Stop "Shot Gunning" the Iteration

A single story was usually divided up into the layers of the application. There would be a DB/DAL task, a service layer task, and a UI task. The natural tendencies of the team would be for each person to pick up a story and start with one of the outer layers and work their way to the other side. This has some unintended side effects. For starters, there's very little collaboration within the team if each team member is in their own silo, working on a story. The stories take longer to complete and causes a rush of completed stories near the end because only one developer is working on the story. I like to think of this approach as the "shot gun" approach because at the start of the iteration, each of the 6 developers shoot out of the gates on their own story. What we found works better, is to have as few in-progress stories as possible. Instead of one developer, two developers work on a story. The two developers decide upon the interfaces between the layers, check that into source control, and then simultaneously work on filling in the implementation of those interfaces. We found that stories got done faster, the team started to gel better, and the stories were made available for QA at a more steady pace. We basically discovered the obvious, if you start testing your stories sooner, you'll usually have less defects later.

QA Priorities

In a given iteration, the QA Analyst would start working on the test cases for each story in priority order. Several days into the iteration, the team would be finished with a user story and would push the code into our integration environment for QA to test. However, since the test cases for all of the other stories weren't complete, the stories that were pushed would just sit there and the team member(s) would move on to the next story. What we ended up with, was the development team moving on in the process and leaving the QA Analyst behind. The only time they could catch up, was during the last few days of the iteration. What we would end up with, was several stories that QA didn't get a chance to look at, and test cases for a story or two that were pushed out to the next iteration. I encouraged our QA Analyst to immediately stop working on test cases as soon as a story was available to be tested. I also encouraged the developers to stop working on new stories if there were defects found by QA during the iteration. This helped keep the team from getting ahead of the QA Analayst, however it also made it clear that we either needed another QA resource, or needed to allow a developer to write test cases.


Based on what I've discussed so far, here's a look at the distribution of stories for each iteration in chronological order. What I'd like to point out here, is the improvement from having no stories accepted in an iteration, to having stories accepted and completed throughout the iteration.

Notice how the green bars become more prevalent throughout the iteration as we improve from iteration to iteration.
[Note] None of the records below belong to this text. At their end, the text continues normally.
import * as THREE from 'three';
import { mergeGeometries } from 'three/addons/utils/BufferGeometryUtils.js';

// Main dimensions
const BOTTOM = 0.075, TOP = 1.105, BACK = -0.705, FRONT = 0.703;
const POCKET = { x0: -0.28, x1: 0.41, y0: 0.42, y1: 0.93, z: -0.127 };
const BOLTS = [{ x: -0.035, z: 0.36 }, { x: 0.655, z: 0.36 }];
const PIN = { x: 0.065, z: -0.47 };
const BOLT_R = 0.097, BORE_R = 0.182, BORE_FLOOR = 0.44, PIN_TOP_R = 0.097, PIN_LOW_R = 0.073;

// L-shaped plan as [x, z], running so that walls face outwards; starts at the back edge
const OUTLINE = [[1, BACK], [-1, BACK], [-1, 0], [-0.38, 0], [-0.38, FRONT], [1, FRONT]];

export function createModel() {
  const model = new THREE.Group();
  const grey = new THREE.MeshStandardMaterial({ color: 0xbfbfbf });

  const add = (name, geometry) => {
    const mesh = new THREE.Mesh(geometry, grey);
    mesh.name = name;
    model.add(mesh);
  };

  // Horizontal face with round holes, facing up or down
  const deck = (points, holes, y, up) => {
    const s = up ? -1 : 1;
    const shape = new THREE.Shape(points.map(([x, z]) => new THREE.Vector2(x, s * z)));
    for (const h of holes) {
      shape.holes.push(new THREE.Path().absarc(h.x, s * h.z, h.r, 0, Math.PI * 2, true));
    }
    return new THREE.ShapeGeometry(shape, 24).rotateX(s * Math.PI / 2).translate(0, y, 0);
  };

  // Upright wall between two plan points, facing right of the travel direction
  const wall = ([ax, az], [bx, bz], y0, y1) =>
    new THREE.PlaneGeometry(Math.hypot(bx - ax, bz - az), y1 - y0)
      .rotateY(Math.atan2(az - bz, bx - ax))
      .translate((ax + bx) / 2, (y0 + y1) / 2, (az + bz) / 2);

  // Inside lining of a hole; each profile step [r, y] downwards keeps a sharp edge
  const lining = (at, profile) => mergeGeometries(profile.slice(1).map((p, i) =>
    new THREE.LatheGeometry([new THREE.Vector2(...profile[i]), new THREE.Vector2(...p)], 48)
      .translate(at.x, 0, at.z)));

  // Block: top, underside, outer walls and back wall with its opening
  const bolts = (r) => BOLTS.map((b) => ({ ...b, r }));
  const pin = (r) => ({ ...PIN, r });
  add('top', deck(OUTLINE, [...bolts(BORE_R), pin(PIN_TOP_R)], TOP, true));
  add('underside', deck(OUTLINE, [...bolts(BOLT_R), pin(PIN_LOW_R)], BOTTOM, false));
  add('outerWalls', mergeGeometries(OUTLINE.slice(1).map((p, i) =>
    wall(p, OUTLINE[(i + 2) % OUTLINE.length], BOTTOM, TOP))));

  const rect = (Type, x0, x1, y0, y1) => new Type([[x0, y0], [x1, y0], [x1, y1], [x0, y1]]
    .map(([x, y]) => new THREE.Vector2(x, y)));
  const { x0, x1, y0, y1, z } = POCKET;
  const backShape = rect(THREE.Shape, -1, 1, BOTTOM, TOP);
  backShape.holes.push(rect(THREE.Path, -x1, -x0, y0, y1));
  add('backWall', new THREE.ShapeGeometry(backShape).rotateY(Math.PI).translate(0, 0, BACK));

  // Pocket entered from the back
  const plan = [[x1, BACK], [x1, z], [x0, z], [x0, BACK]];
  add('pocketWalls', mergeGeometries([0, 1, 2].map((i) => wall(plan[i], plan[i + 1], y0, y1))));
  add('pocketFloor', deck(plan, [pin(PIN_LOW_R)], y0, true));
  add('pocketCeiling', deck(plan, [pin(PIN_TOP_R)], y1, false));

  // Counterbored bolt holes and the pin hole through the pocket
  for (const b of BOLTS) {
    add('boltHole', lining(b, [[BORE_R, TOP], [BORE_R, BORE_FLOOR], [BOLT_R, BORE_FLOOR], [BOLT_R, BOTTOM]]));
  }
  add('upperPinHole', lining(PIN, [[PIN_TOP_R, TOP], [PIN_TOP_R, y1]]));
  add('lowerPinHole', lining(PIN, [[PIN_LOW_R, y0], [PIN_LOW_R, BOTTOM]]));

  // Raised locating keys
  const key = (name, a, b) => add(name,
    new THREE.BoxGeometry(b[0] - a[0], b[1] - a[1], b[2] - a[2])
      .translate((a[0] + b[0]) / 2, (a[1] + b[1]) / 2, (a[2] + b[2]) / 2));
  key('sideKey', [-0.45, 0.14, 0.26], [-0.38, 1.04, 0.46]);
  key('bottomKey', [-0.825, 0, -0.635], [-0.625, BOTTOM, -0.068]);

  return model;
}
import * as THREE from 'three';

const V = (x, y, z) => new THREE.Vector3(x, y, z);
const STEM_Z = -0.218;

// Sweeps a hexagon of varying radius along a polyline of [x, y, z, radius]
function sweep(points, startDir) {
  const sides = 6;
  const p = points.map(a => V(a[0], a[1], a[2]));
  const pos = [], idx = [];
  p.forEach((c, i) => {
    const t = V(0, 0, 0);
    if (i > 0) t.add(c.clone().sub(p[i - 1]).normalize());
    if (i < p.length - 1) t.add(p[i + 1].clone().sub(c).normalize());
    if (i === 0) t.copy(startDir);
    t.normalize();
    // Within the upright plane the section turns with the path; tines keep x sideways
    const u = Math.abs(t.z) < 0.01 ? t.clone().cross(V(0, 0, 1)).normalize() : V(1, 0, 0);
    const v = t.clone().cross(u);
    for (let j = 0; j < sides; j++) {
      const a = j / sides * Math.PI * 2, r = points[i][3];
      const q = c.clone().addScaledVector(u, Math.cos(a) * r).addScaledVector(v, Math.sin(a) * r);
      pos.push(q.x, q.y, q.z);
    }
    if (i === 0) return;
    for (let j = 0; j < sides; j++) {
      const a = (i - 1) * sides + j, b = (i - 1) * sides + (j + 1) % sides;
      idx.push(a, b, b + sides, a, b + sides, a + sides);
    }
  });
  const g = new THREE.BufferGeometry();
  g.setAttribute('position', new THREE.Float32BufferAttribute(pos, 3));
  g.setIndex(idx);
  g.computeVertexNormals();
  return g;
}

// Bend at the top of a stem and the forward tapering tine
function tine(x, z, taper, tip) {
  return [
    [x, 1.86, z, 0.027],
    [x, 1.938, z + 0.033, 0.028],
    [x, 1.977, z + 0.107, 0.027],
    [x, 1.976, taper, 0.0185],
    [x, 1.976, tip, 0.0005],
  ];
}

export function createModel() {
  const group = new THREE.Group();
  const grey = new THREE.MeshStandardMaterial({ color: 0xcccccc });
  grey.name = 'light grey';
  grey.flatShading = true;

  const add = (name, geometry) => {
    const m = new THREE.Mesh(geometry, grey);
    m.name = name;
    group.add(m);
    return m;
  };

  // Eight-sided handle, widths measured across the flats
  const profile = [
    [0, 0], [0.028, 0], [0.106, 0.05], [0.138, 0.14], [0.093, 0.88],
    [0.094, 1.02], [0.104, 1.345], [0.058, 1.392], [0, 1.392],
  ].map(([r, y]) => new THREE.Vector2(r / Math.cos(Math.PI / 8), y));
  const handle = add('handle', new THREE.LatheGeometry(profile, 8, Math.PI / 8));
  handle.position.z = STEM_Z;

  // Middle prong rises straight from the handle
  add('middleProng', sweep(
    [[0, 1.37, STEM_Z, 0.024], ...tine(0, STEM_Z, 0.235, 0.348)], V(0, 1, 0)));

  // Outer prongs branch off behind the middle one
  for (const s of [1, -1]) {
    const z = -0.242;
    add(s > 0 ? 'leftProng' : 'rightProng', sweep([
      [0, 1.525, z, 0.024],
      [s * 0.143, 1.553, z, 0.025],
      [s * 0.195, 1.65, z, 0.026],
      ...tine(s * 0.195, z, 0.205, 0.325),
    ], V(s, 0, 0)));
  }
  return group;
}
You'll also notice that the amount of yellow area's decreased over time, which indicates the amount of time between a story being completed and QA accepting it has been reduced.

In a future article, I'll discuss other changes that in combination to the above, allowed the team to go from about 20 defects post-iteration, to 1 or 2.

1 comment:

  1. Great analysis. I like that you were able to show the result over time of implementing those changes.